7

Consider this:

enter image description here

To me, this is gender neutral. It's just an abstraction and there's no way to tell if it represents a man, a woman, a trans person, or whatever. However, many people interpret this as representing a man, as if women cannot have short hair or men cannot have long hair.

So, am I wrong or right? Is there any research that supports or denies my assumption?

2
  • 9
    Context will matter, too. In the corner of an app, the image is reasonably gender-neutral. On a bathroom door, it's very likely a man. If there are other choices of user icon, this may or may not be one that represents a man. Jan 17 at 15:24
  • @NuclearHoagie yes, of course. However, I've never seen this in a bathroom. In fact, I've probably only seen it in the digital realm.
    – Devin
    Jan 17 at 19:10

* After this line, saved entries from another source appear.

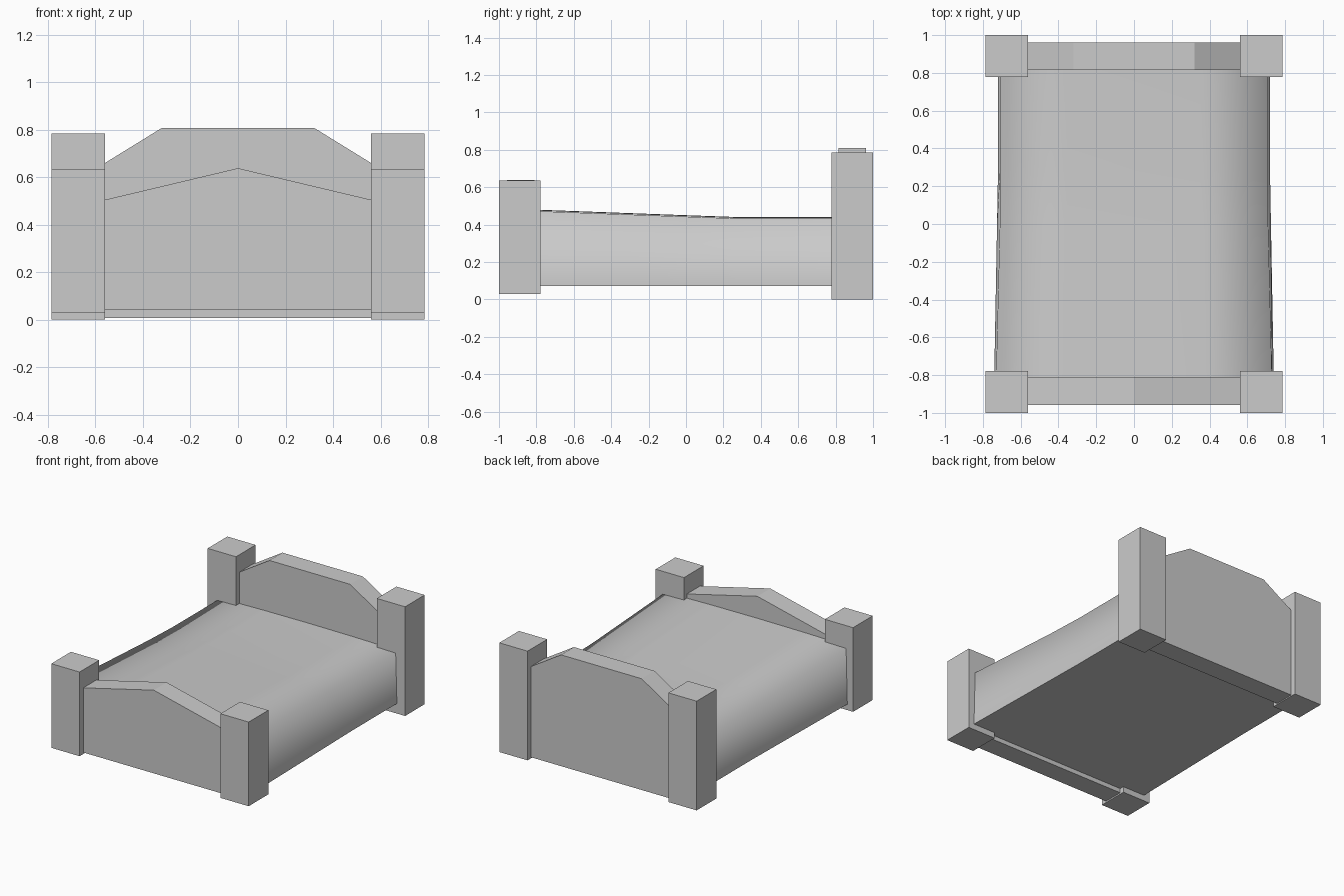
import bpy
import bmesh

cube = bpy.data.objects.get("Cube")
if cube:
    bpy.data.objects.remove(cube, do_unlink=True)

# One plain grey for the whole bed
GREY = (0.6, 0.6, 0.6, 1)
grey = bpy.data.materials.new("plain_grey")
grey.use_nodes = True
grey.diffuse_color = GREY
grey.node_tree.nodes["Principled BSDF"].inputs["Base Color"].default_value = GREY


def finish(name, bm):
    bmesh.ops.recalc_face_normals(bm, faces=bm.faces)
    mesh = bpy.data.meshes.new(name)
    bm.to_mesh(mesh)
    bm.free()
    mesh.materials.append(grey)
    obj = bpy.data.objects.new(name, mesh)
    bpy.context.collection.objects.link(obj)
    return obj


def board(name, outline, y0, y1):
    """Extrude an x-z outline from y0 to y1."""
    bm = bmesh.new()
    face = bm.faces.new([bm.verts.new((x, y0, z)) for x, z in outline])
    new = bmesh.ops.extrude_face_region(bm, geom=[face])["geom"]
    bmesh.ops.translate(bm, vec=(0, y1 - y0, 0),
                        verts=[v for v in new if isinstance(v, bmesh.types.BMVert)])
    return finish(name, bm)


# Corner posts
INNER, OUTER = 0.56, 0.785
for end, y0, y1, z0, z1 in (("front", -1, -0.777, 0.03, 0.635),
                            ("back", 0.777, 1, 0, 0.785)):
    for side, s in (("left", 1), ("right", -1)):
        board(f"{end}_{side}_post",
              [(s * INNER, z0), (s * OUTER, z0), (s * OUTER, z1), (s * INNER, z1)], y0, y1)

# Peaked footboard and flat-topped headboard
board("footboard", [(-INNER, 0.04), (INNER, 0.04), (INNER, 0.505),
                    (0, 0.638), (-INNER, 0.505)], -0.957, -0.81)
board("headboard", [(-INNER, 0.008), (INNER, 0.008), (INNER, 0.66), (0.32, 0.808),
                    (-0.32, 0.808), (-INNER, 0.66)], 0.815, 0.962)

# Mattress: cross-sections along y, top softly shaded into the sides
BOTTOM = 0.072
bm = bmesh.new()
rings = []
for y, half_top, half_low, top in ((-0.81, 0.73, 0.74, 0.48), (0, 0.71, 0.725, 0.45),
                                   (0.28, 0.71, 0.72, 0.44), (0.815, 0.71, 0.72, 0.44)):
    section = [(-half_low, BOTTOM)]
    section += [(half_top * t, top - 0.008 * t * t) for t in (-1, -0.5, 0, 0.5, 1)]
    section.append((half_low, BOTTOM))
    rings.append([bm.verts.new((x, y, z)) for x, z in section])
for a, b in zip(rings, rings[1:]):
    for i in range(len(a) - 1):
        bm.faces.new((a[i], a[i + 1], b[i + 1], b[i])).smooth = True
    bm.faces.new((a[-1], a[0], b[0], b[-1]))
bm.faces.new(rings[0])
bm.faces.new(rings[-1])
# Keep the underside and ends crisp
for edge in bm.edges:
    edge.smooth = all(f.smooth for f in edge.link_faces)
finish("mattress", bm)
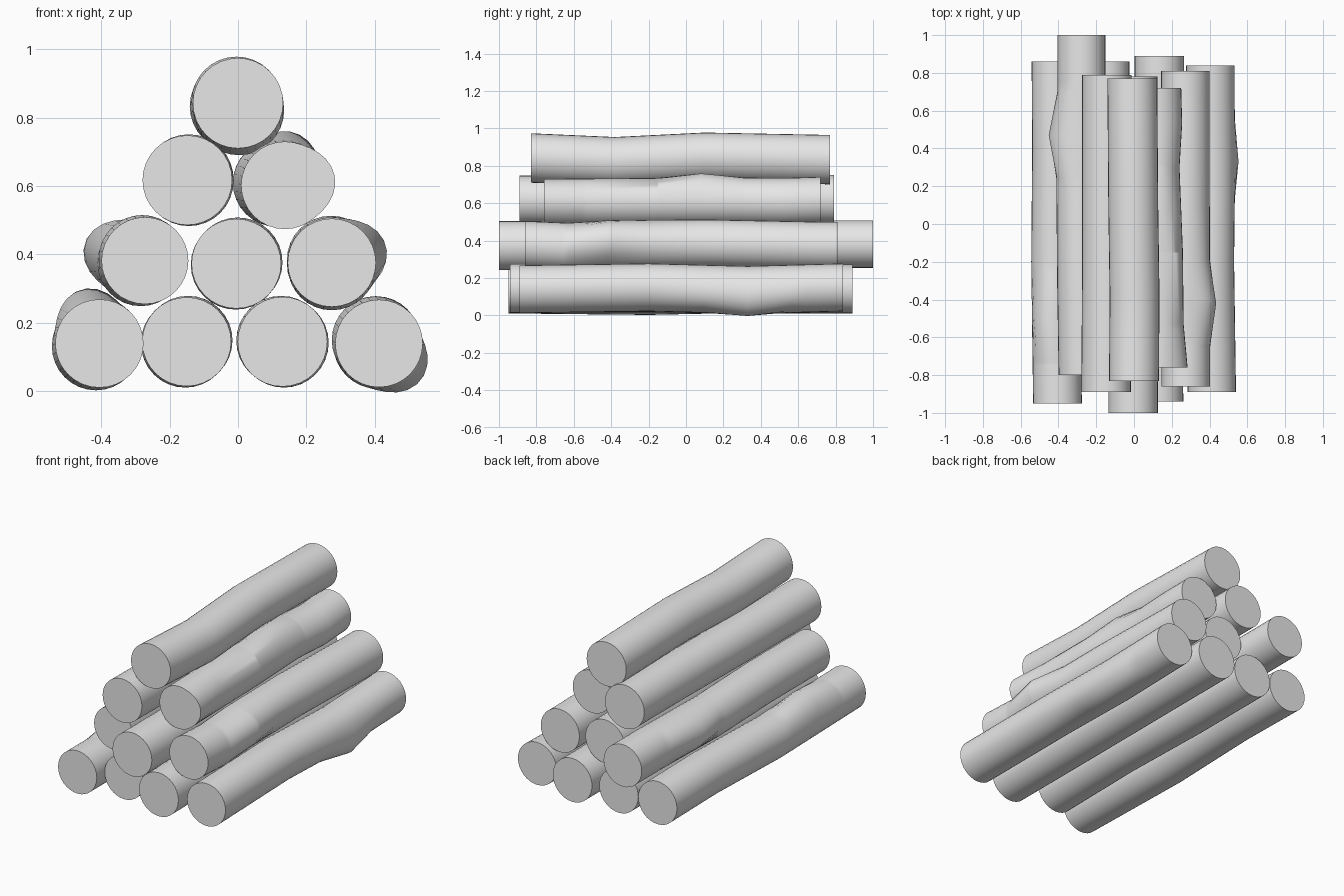
import bpy
import bmesh
from math import pi, cos, sin, radians

cube = bpy.data.objects.get("Cube")
if cube:
    bpy.data.objects.remove(cube, do_unlink=True)

SIDES = 32
KNOT_REACH = 0.23     # how far a knot spreads along the log
KNOT_SPREAD = 65      # how far a knot spreads around the log, in degrees

grey = bpy.data.materials.new("plain_grey")
grey.use_nodes = True
grey.diffuse_color = (0.8, 0.8, 0.8, 1)
grey.node_tree.nodes["Principled BSDF"].inputs["Base Color"].default_value = (0.8, 0.8, 0.8, 1)


def bend_at(bends, y):
    """Sideways and upward shift of the log's centre line at y."""
    if y <= bends[0][0]:
        return bends[0][1:]
    for (ya, xa, za), (yb, xb, zb) in zip(bends, bends[1:]):
        if y <= yb:
            t = (y - ya) / (yb - ya)
            return xa + (xb - xa) * t, za + (zb - za) * t
    return bends[-1][1:]


def knot_height(knots, y, angle):
    """Extra radius from knots, given as (y, angle in degrees, height)."""
    total = 0
    for ky, ka, height in knots:
        along = max(0, 1 - abs(y - ky) / KNOT_REACH)
        turn = abs((angle - radians(ka) + pi) % (2 * pi) - pi)
        if turn < radians(KNOT_SPREAD):
            around = cos(turn / radians(KNOT_SPREAD) * pi / 2) ** 2
            total += height * along * around
    return total


def make_log(name, x, z, radius, front, back, bends, knots=()):
    # Ring positions: both ends, every bend and the extent of every knot
    stops = {front, back, front + 0.2, back - 0.2}
    stops.update(b[0] for b in bends)
    for ky, _, _ in knots:
        stops.update((ky - KNOT_REACH, ky, ky + KNOT_REACH))
    stops = sorted(y for y in stops if front <= y <= back)

    bm = bmesh.new()
    rings = []
    for y in stops:
        dx, dz = bend_at(bends, y)
        ring = []
        for i in range(SIDES):
            a = 2 * pi * i / SIDES
            r = radius + knot_height(knots, y, a)
            ring.append(bm.verts.new((x + dx + r * cos(a), y, z + dz + r * sin(a))))
        rings.append(ring)

    # Bark between the rings, then the two cut ends
    for low, high in zip(rings, rings[1:]):
        for i in range(SIDES):
            j = (i + 1) % SIDES
            bm.faces.new((low[i], low[j], high[j], high[i]))
    bm.faces.new(rings[0])
    bm.faces.new(rings[-1])
    bmesh.ops.recalc_face_normals(bm, faces=bm.faces)

    mesh = bpy.data.meshes.new(name)
    bm.to_mesh(mesh)
    bm.free()
    mesh.materials.append(grey)
    log = bpy.data.objects.new(name, mesh)
    bpy.context.collection.objects.link(log)
    bpy.ops.object.select_all(action="DESELECT")
    log.select_set(True)
    bpy.context.view_layer.objects.active = log
    bpy.ops.object.shade_smooth_by_angle(angle=radians(40))


# Bottom row
make_log("bottom_log_far_right", -0.405, 0.14, 0.129, -0.95, 0.86,
         bends=[(-0.95, 0, 0), (-0.2, -0.01, -0.008), (0.4, -0.005, 0.005), (0.86, -0.008, 0)],
         knots=[(-0.5, 106, 0.04)])
make_log("bottom_log_mid_right", -0.15, 0.145, 0.13, -0.87, 0.86,
         bends=[(-0.87, 0, 0), (-0.3, 0.004, 0.004), (0.3, -0.004, -0.004)])
make_log("bottom_log_mid_left", 0.13, 0.145, 0.131, -0.94, 0.89,
         bends=[(-0.94, 0, 0), (-0.3, -0.004, 0.003), (0.4, 0.004, -0.003)])
make_log("bottom_log_far_left", 0.412, 0.14, 0.128, -0.89, 0.84,
         bends=[(-0.89, 0, 0), (-0.2, -0.01, 0.01), (0.33, -0.005, -0.004), (0.84, -0.008, 0.01)],
         knots=[(0.33, -40, 0.036)])

# Second row
make_log("second_log_right", -0.272, 0.382, 0.127, -0.8, 1,
         bends=[(-0.8, 0, 0), (-0.3, -0.008, 0.006), (0.2, -0.012, -0.006), (0.75, -0.006, 0)],
         knots=[(0.47, 162, 0.048)])
make_log("second_log_middle", -0.005, 0.373, 0.131, -1, 0.78,
         bends=[(-1, 0, 0), (-0.4, 0.004, 0.004), (0.2, -0.002, -0.003)])
make_log("second_log_left", 0.274, 0.376, 0.129, -0.86, 0.81,
         bends=[(-0.86, 0, 0), (-0.63, 0, -0.01), (-0.4, 0, 0.004), (0.1, -0.002, 0.008),
                (0.7, -0.002, -0.004)],
         knots=[(-0.42, 18, 0.036)])

# Third row
make_log("third_log_right", -0.148, 0.617, 0.131, -0.89, 0.79,
         bends=[(-0.89, 0, 0), (-0.3, 0.004, -0.003), (0.3, 0.004, 0.003)])
make_log("third_log_left", 0.137, 0.607, 0.128, -0.76, 0.72,
         bends=[(-0.76, 0, -0.005), (-0.15, -0.006, 0), (0.3, -0.024, 0.002),
                (0.53, -0.01, 0), (0.72, -0.015, 0.006)],
         knots=[(0.08, 75, 0.026), (-0.76, 10, 0.02)])

# Top of the pile
make_log("top_log", 0, 0.842, 0.132, -0.83, 0.77,
         bends=[(-0.83, 0, 0), (-0.38, 0.003, -0.02), (0.1, -0.004, 0.004), (0.77, -0.009, -0.009)])
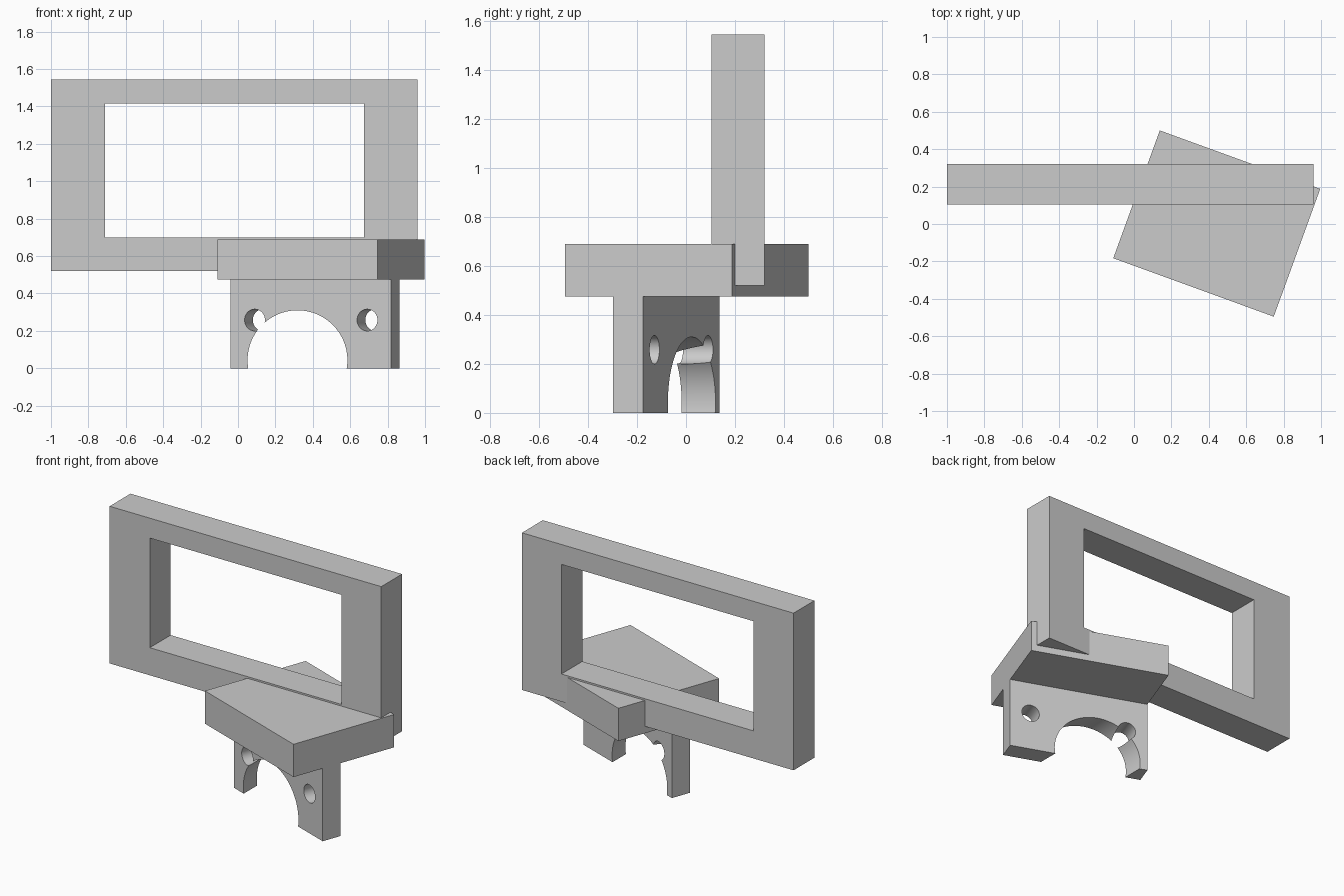
import bpy
import math
from mathutils import Matrix, Vector

if "Cube" in bpy.data.objects:
    bpy.data.objects.remove(bpy.data.objects["Cube"])

grey = bpy.data.materials.new("plain grey")
grey.use_nodes = True
grey.diffuse_color = (0.6, 0.6, 0.6, 1)
grey.node_tree.nodes["Principled BSDF"].inputs["Base Color"].default_value = (0.6, 0.6, 0.6, 1)

TURN = math.radians(-20)          # the mount is turned against the frame
PIVOT = Vector((0.4425, 0.0025, 0))


def turned(u, v, z):
    """World position of a point given in the mount's own directions."""
    return PIVOT + Matrix.Rotation(TURN, 3, "Z") @ Vector((u, v, z))


def box(name, centre, size, angle=0):
    bpy.ops.mesh.primitive_cube_add(size=1, location=centre, rotation=(0, 0, angle))
    ob = bpy.context.object
    ob.name = name
    ob.scale = size
    bpy.ops.object.transform_apply(location=False, rotation=False, scale=True)
    ob.data.materials.append(grey)
    return ob


def bore(name, centre, radius, angle=0):
    bpy.ops.mesh.primitive_cylinder_add(vertices=96, radius=radius, depth=1.2,
                                        location=centre, rotation=(math.pi / 2, 0, angle))
    ob = bpy.context.object
    ob.name = name
    ob.data.materials.append(grey)
    return ob


def cut(target, cutter):
    cutter.hide_render = True
    mod = target.modifiers.new("cut", "BOOLEAN")
    mod.operation = "DIFFERENCE"
    mod.solver = "EXACT"
    mod.object = cutter
    bpy.ops.object.select_all(action="DESELECT")
    bpy.context.view_layer.objects.active = target
    target.select_set(True)
    bpy.ops.object.modifier_apply(modifier=mod.name)
    bpy.data.objects.remove(cutter)


# Upright rectangular frame with its opening
frame = box("frame", (-0.02, 0.2125, 1.0325), (1.96, 0.215, 1.025))
cut(frame, box("frame_opening", (-0.0175, 0.2125, 1.0575), (1.385, 1, 0.715)))

# Turned slab that the frame sinks into
WIDTH = 0.913
slab = box("slab", turned(0, 0, 0.582), (WIDTH, 0.727, 0.214), TURN)

# Bracket plate under the slab, flush with its ends
bracket = box("bracket", turned(0, -0.088, 0.2375), (WIDTH, 0.13, 0.475), TURN)

# Round saddle, bored straight along the frame's depth
cut(bracket, bore("saddle_bore", (0.318, -0.08, 0.043), 0.267))

# Two bolt holes, bored square to the plate
for side in (-1, 1):
    cut(bracket, bore("bolt_bore", turned(side * 0.32, -0.088, 0.258), 0.058, TURN))

bpy.ops.object.select_all(action="DESELECT")
bracket.select_set(True)
bpy.context.view_layer.objects.active = bracket
bpy.ops.object.shade_smooth_by_angle(angle=math.radians(25))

1 Answer 1

6
+50

There are a number of articles on Google Scholar that discuss gender and iconography. Skimming the abstracts, it would appear that scientists have tested icons for gender, and each gender has more success with icons that reflect their identity.

Even though the icon you show is an abstraction, it could also be read as "default male" in societies where baldness is in the domain of men, but not women. (Not all societies have this rule.)

Thus, it's a practice to not use a "user" icon at all when gender is unknown, and use initials as an avatar. Everyone has a name.

1
  • 3
    Everyone has a name? Even restricting yourself to people with names, the concept of "initials" really only applies to a subset of names written in alphabetic scripts.
    – Mark
    Jan 17 at 23:52

Your Answer

By clicking “Post Your Answer”, you agree to our terms of service and acknowledge you have read our privacy policy.

Not the answer you're looking for? Browse other questions tagged or ask your own question.